Please set down each of the lines below once more, exactly, omitting all pictures.

☆ ☆ ☆ ☆ ☆

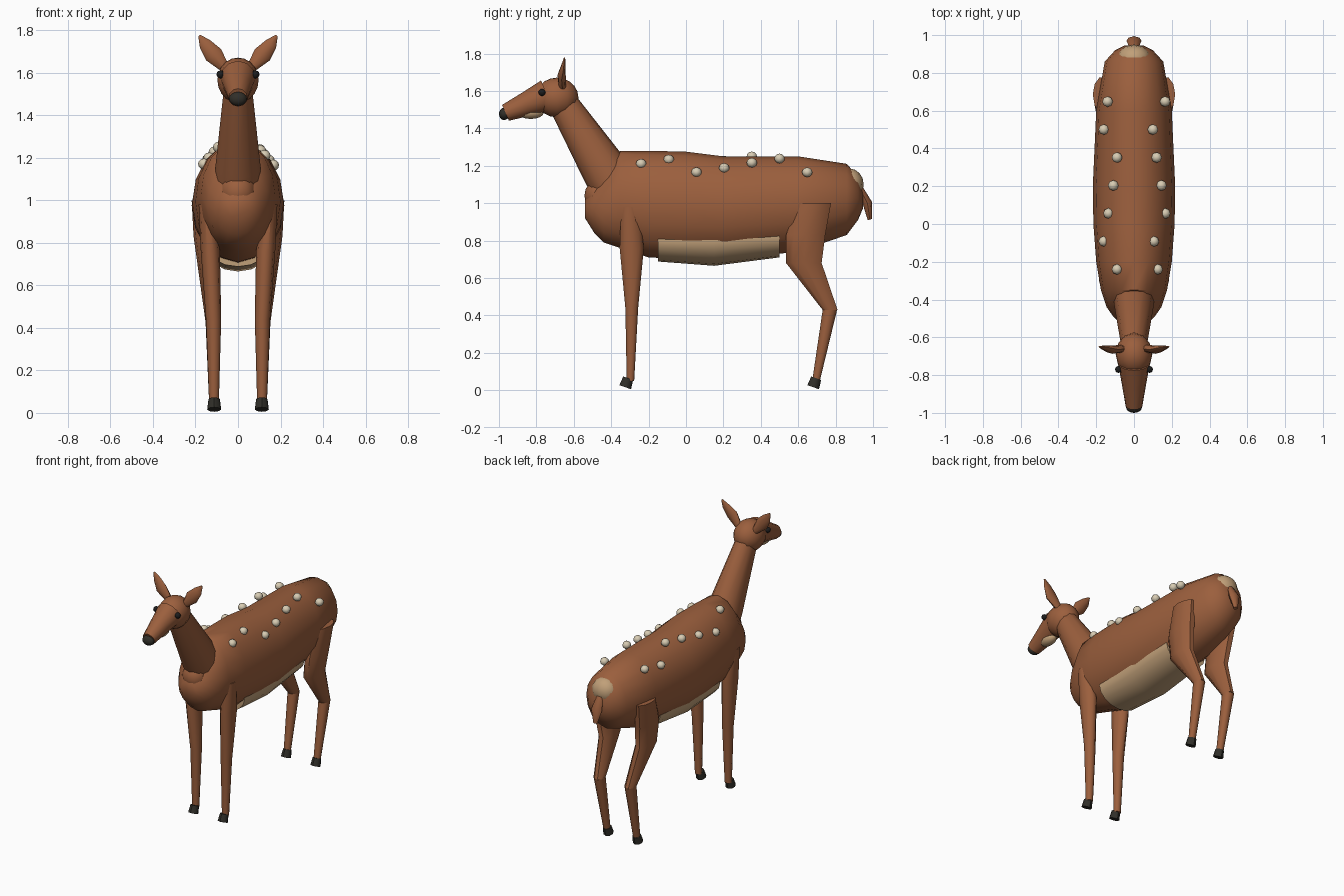
import bpy, bmesh, math
from mathutils import Vector

cube = bpy.data.objects.get("Cube")
if cube:
    bpy.data.objects.remove(cube, do_unlink=True)


def material(name, r, g, b):
    m = bpy.data.materials.new(name)
    m.use_nodes = True
    m.diffuse_color = (r, g, b, 1)
    m.node_tree.nodes["Principled BSDF"].inputs["Base Color"].default_value = (r, g, b, 1)
    return m


COAT = material("chestnut coat", 0.33, 0.115, 0.047)
TAN = material("tan underside", 0.53, 0.35, 0.19)
CREAM = material("cream spots", 0.68, 0.6, 0.45)
HOOF = material("dark horn", 0.03, 0.028, 0.022)
EYE = material("black eye", 0.012, 0.012, 0.012)


def finish(name, bm, mat, angle=45):
    bmesh.ops.recalc_face_normals(bm, faces=bm.faces)
    mesh = bpy.data.meshes.new(name)
    bm.to_mesh(mesh)
    bm.free()
    mesh.materials.append(mat)
    ob = bpy.data.objects.new(name, mesh)
    bpy.context.collection.objects.link(ob)
    bpy.ops.object.select_all(action="DESELECT")
    ob.select_set(True)
    bpy.context.view_layer.objects.active = ob
    bpy.ops.object.shade_smooth_by_angle(angle=math.radians(angle))
    return ob


def loft(name, mat, axis, stations, across=(1, 0, 0), sides=12):
    """Skin elliptical rings; each station is (centre, radius across, other radius)."""
    axis = Vector(axis).normalized()
    u = Vector(across)
    u = (u - axis * u.dot(axis)).normalized()
    v = axis.cross(u)
    bm = bmesh.new()
    rings = []
    for centre, ru, rv in stations:
        angles = [math.tau * i / sides for i in range(sides)]
        rings.append([bm.verts.new(Vector(centre) + u * ru * math.cos(a) + v * rv * math.sin(a))
                      for a in angles])
    for a, b in zip(rings, rings[1:]):
        for i in range(sides):
            j = (i + 1) % sides
            bm.faces.new((a[i], a[j], b[j], b[i]))
    bm.faces.new(rings[0])
    bm.faces.new(rings[-1])
    return finish(name, bm, mat)


def ball(name, mat, centre, radii, u=12, v=8):
    bm = bmesh.new()
    bmesh.ops.create_uvsphere(bm, u_segments=u, v_segments=v, radius=1)
    bmesh.ops.scale(bm, vec=radii, verts=bm.verts)
    bmesh.ops.translate(bm, vec=centre, verts=bm.verts)
    return finish(name, bm, mat)


# Torso: y, underside z, back z, half width
torso = [(-0.54, 0.92, 1.02, 0.06), (-0.49, 0.84, 1.09, 0.11), (-0.44, 0.79, 1.16, 0.145),
         (-0.35, 0.76, 1.28, 0.175), (-0.2, 0.71, 1.28, 0.2), (0, 0.7, 1.275, 0.215),
         (0.2, 0.7, 1.25, 0.218), (0.6, 0.74, 1.25, 0.2), (0.86, 0.83, 1.21, 0.155),
         (0.92, 0.91, 1.14, 0.1), (0.945, 0.97, 1.06, 0.05)]
loft("torso", COAT, (0, 1, 0),
     [((0, y, (lo + hi) / 2), w, (hi - lo) / 2) for y, lo, hi, w in torso], sides=16)

# Belly, chest and rump patches
loft("belly", TAN, (0, 1, 0), [((0, -0.15, 0.80), 0.155, 0.112), ((0, 0.15, 0.80), 0.165, 0.135),
                               ((0, 0.5, 0.82), 0.155, 0.11)], sides=16)
ball("chest", COAT, (0, -0.46, 1.04), (0.085, 0.083, 0.09))
ball("rump_patch", TAN, (0, 0.875, 1.1), (0.09, 0.075, 0.085))

# Tail
loft("tail", COAT, (0, 0.3, -1), [((0, 0.925, 1.09), 0.02, 0.016), ((0, 0.97, 1.0), 0.04, 0.025),
                                  ((0, 0.983, 0.912), 0.014, 0.012)], sides=8)

# Neck, skull, muzzle and face
loft("neck", COAT, (0, 0.5, -0.8), [((0, -0.655, 1.53), 0.066, 0.08),
                                    ((0, -0.43, 1.17), 0.105, 0.125),
                                    ((0, -0.38, 1.08), 0.11, 0.12)])
ball("skull", COAT, (0, -0.69, 1.565), (0.097, 0.115, 0.106), 12, 10)
loft("muzzle", COAT, (0, -0.92, -0.4), [((0, -0.74, 1.575), 0.084, 0.088),
                                        ((0, -0.85, 1.53), 0.064, 0.066),
                                        ((0, -0.965, 1.483), 0.044, 0.046)])
ball("chin", TAN, (0, -0.83, 1.485), (0.04, 0.07, 0.035))
ball("nose", HOOF, (0, -0.972, 1.477), (0.042, 0.028, 0.033))

for s, side in ((1, "left"), (-1, "right")):
    ball(side + "_eye", EYE, (s * 0.082, -0.77, 1.592), (0.019, 0.019, 0.019), 8, 6)
    loft(side + "_ear", COAT, (s * 0.6, 0, 0.8),
         [((s * 0.06, -0.66, 1.62), 0.02, 0.022), ((s * 0.115, -0.665, 1.685), 0.022, 0.044),
          ((s * 0.155, -0.655, 1.735), 0.012, 0.03), ((s * 0.182, -0.65, 1.775), 0.004, 0.006)],
         across=(0, 1, 0), sides=8)

    # Front leg
    loft(side + "_front_leg", COAT, (0, 0, 1),
         [((s * 0.113, -0.297, 0.05), 0.023, 0.021), ((s * 0.115, -0.29, 0.44), 0.036, 0.036),
          ((s * 0.13, -0.29, 0.76), 0.045, 0.068), ((s * 0.145, -0.3, 0.98), 0.04, 0.05)], sides=10)
    # Hind leg: thigh down to the hock, then the shank
    loft(side + "_thigh", COAT, (0, 0, 1),
         [((s * 0.117, 0.77, 0.43), 0.036, 0.042), ((s * 0.138, 0.63, 0.68), 0.05, 0.1),
          ((s * 0.153, 0.64, 0.83), 0.056, 0.11), ((s * 0.168, 0.685, 1.0), 0.05, 0.095)], sides=10)
    loft(side + "_shank", COAT, (0, 0.2, 1),
         [((s * 0.113, 0.695, 0.05), 0.023, 0.021), ((s * 0.117, 0.77, 0.435), 0.036, 0.04)], sides=10)
    # Hooves
    for end, y in (("front", -0.325), ("hind", 0.68)):
        loft(f"{side}_{end}_hoof", HOOF, (0, 0.35, 1),
             [((s * 0.112, y, 0.016), 0.033, 0.033), ((s * 0.112, y + 0.016, 0.064), 0.027, 0.028)],
             sides=8)

# Back spots: alternating distances from the spine, following the curve of the back
spots = {"left": (0.125, 0.105, 0.165, 0.145, 0.12, 0.1, 0.165),
         "right": (0.09, 0.16, 0.135, 0.11, 0.09, 0.16, 0.14)}
for side, offsets in spots.items():
    for i, x in enumerate(offsets):
        sx = x if side == "left" else -x
        ball(f"{side}_spot_{i + 1}", CREAM, (sx, -0.24 + i * 0.148, 1.25 - (x - 0.09) * 1.13),
             (0.028, 0.028, 0.026), 8, 6)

☆ ☆ ☆ ☆ ☆

* **Finished task**
import bpy, bmesh, math
from mathutils import Vector

cube = bpy.data.objects.get("Cube")
if cube:
    bpy.data.objects.remove(cube, do_unlink=True)


def material(name, r, g, b):
    m = bpy.data.materials.new(name)
    m.use_nodes = True
    m.diffuse_color = (r, g, b, 1)
    m.node_tree.nodes["Principled BSDF"].inputs["Base Color"].default_value = (r, g, b, 1)
    return m


COAT = material("chestnut coat", 0.33, 0.115, 0.047)
TAN = material("tan underside", 0.53, 0.35, 0.19)
CREAM = material("cream spots", 0.68, 0.6, 0.45)
HOOF = material("dark horn", 0.03, 0.028, 0.022)
EYE = material("black eye", 0.012, 0.012, 0.012)


def finish(name, bm, mat, angle=45):
    bmesh.ops.recalc_face_normals(bm, faces=bm.faces)
    mesh = bpy.data.meshes.new(name)
    bm.to_mesh(mesh)
    bm.free()
    mesh.materials.append(mat)
    ob = bpy.data.objects.new(name, mesh)
    bpy.context.collection.objects.link(ob)
    bpy.ops.object.select_all(action="DESELECT")
    ob.select_set(True)
    bpy.context.view_layer.objects.active = ob
    bpy.ops.object.shade_smooth_by_angle(angle=math.radians(angle))
    return ob


def loft(name, mat, axis, stations, across=(1, 0, 0), sides=12):
    """Skin elliptical rings; each station is (centre, radius across, other radius)."""
    axis = Vector(axis).normalized()
    u = Vector(across)
    u = (u - axis * u.dot(axis)).normalized()
    v = axis.cross(u)
    bm = bmesh.new()
    rings = []
    for centre, ru, rv in stations:
        angles = [math.tau * i / sides for i in range(sides)]
        rings.append([bm.verts.new(Vector(centre) + u * ru * math.cos(a) + v * rv * math.sin(a))
                      for a in angles])
    for a, b in zip(rings, rings[1:]):
        for i in range(sides):
            j = (i + 1) % sides
            bm.faces.new((a[i], a[j], b[j], b[i]))
    bm.faces.new(rings[0])
    bm.faces.new(rings[-1])
    return finish(name, bm, mat)


def ball(name, mat, centre, radii, u=12, v=8):
    bm = bmesh.new()
    bmesh.ops.create_uvsphere(bm, u_segments=u, v_segments=v, radius=1)
    bmesh.ops.scale(bm, vec=radii, verts=bm.verts)
    bmesh.ops.translate(bm, vec=centre, verts=bm.verts)
    return finish(name, bm, mat)


# Torso: y, underside z, back z, half width
torso = [(-0.54, 0.92, 1.02, 0.06), (-0.49, 0.84, 1.09, 0.11), (-0.44, 0.79, 1.16, 0.145),
         (-0.35, 0.76, 1.28, 0.175), (-0.2, 0.71, 1.28, 0.2), (0, 0.7, 1.275, 0.215),
         (0.2, 0.7, 1.25, 0.218), (0.6, 0.74, 1.25, 0.2), (0.86, 0.83, 1.21, 0.155),
         (0.92, 0.91, 1.14, 0.1), (0.945, 0.97, 1.06, 0.05)]
loft("torso", COAT, (0, 1, 0),
     [((0, y, (lo + hi) / 2), w, (hi - lo) / 2) for y, lo, hi, w in torso], sides=16)

# Belly, chest and rump patches
loft("belly", TAN, (0, 1, 0), [((0, -0.15, 0.80), 0.155, 0.112), ((0, 0.15, 0.80), 0.165, 0.135),
                               ((0, 0.5, 0.82), 0.155, 0.11)], sides=16)
ball("chest", COAT, (0, -0.46, 1.04), (0.085, 0.083, 0.09))
ball("rump_patch", TAN, (0, 0.875, 1.1), (0.09, 0.075, 0.085))

# Tail
loft("tail", COAT, (0, 0.3, -1), [((0, 0.925, 1.09), 0.02, 0.016), ((0, 0.97, 1.0), 0.04, 0.025),
                                  ((0, 0.983, 0.912), 0.014, 0.012)], sides=8)

# Neck, skull, muzzle and face
loft("neck", COAT, (0, 0.5, -0.8), [((0, -0.655, 1.53), 0.066, 0.08),
                                    ((0, -0.43, 1.17), 0.105, 0.125),
                                    ((0, -0.38, 1.08), 0.11, 0.12)])
ball("skull", COAT, (0, -0.69, 1.565), (0.097, 0.115, 0.106), 12, 10)
loft("muzzle", COAT, (0, -0.92, -0.4), [((0, -0.74, 1.575), 0.084, 0.088),
                                        ((0, -0.85, 1.53), 0.064, 0.066),
                                        ((0, -0.965, 1.483), 0.044, 0.046)])
ball("chin", TAN, (0, -0.83, 1.485), (0.04, 0.07, 0.035))
ball("nose", HOOF, (0, -0.972, 1.477), (0.042, 0.028, 0.033))

for s, side in ((1, "left"), (-1, "right")):
    ball(side + "_eye", EYE, (s * 0.082, -0.77, 1.592), (0.019, 0.019, 0.019), 8, 6)
    loft(side + "_ear", COAT, (s * 0.6, 0, 0.8),
         [((s * 0.06, -0.66, 1.62), 0.02, 0.022), ((s * 0.115, -0.665, 1.685), 0.022, 0.044),
          ((s * 0.155, -0.655, 1.735), 0.012, 0.03), ((s * 0.182, -0.65, 1.775), 0.004, 0.006)],
         across=(0, 1, 0), sides=8)

    # Front leg
    loft(side + "_front_leg", COAT, (0, 0, 1),
         [((s * 0.113, -0.297, 0.05), 0.023, 0.021), ((s * 0.115, -0.29, 0.44), 0.036, 0.036),
          ((s * 0.13, -0.29, 0.76), 0.045, 0.068), ((s * 0.145, -0.3, 0.98), 0.04, 0.05)], sides=10)
    # Hind leg: thigh down to the hock, then the shank
    loft(side + "_thigh", COAT, (0, 0, 1),
         [((s * 0.117, 0.77, 0.43), 0.036, 0.042), ((s * 0.138, 0.63, 0.68), 0.05, 0.1),
          ((s * 0.153, 0.64, 0.83), 0.056, 0.11), ((s * 0.168, 0.685, 1.0), 0.05, 0.095)], sides=10)
    loft(side + "_shank", COAT, (0, 0.2, 1),
         [((s * 0.113, 0.695, 0.05), 0.023, 0.021), ((s * 0.117, 0.77, 0.435), 0.036, 0.04)], sides=10)
    # Hooves
    for end, y in (("front", -0.325), ("hind", 0.68)):
        loft(f"{side}_{end}_hoof", HOOF, (0, 0.35, 1),
             [((s * 0.112, y, 0.016), 0.033, 0.033), ((s * 0.112, y + 0.016, 0.064), 0.027, 0.028)],
             sides=8)

# Back spots: alternating distances from the spine, following the curve of the back
spots = {"left": (0.125, 0.105, 0.165, 0.145, 0.12, 0.1, 0.165),
         "right": (0.09, 0.16, 0.135, 0.11, 0.09, 0.16, 0.14)}
for side, offsets in spots.items():
    for i, x in enumerate(offsets):
        sx = x if side == "left" else -x
        ball(f"{side}_spot_{i + 1}", CREAM, (sx, -0.24 + i * 0.148, 1.25 - (x - 0.09) * 1.13),
             (0.028, 0.028, 0.026), 8, 6)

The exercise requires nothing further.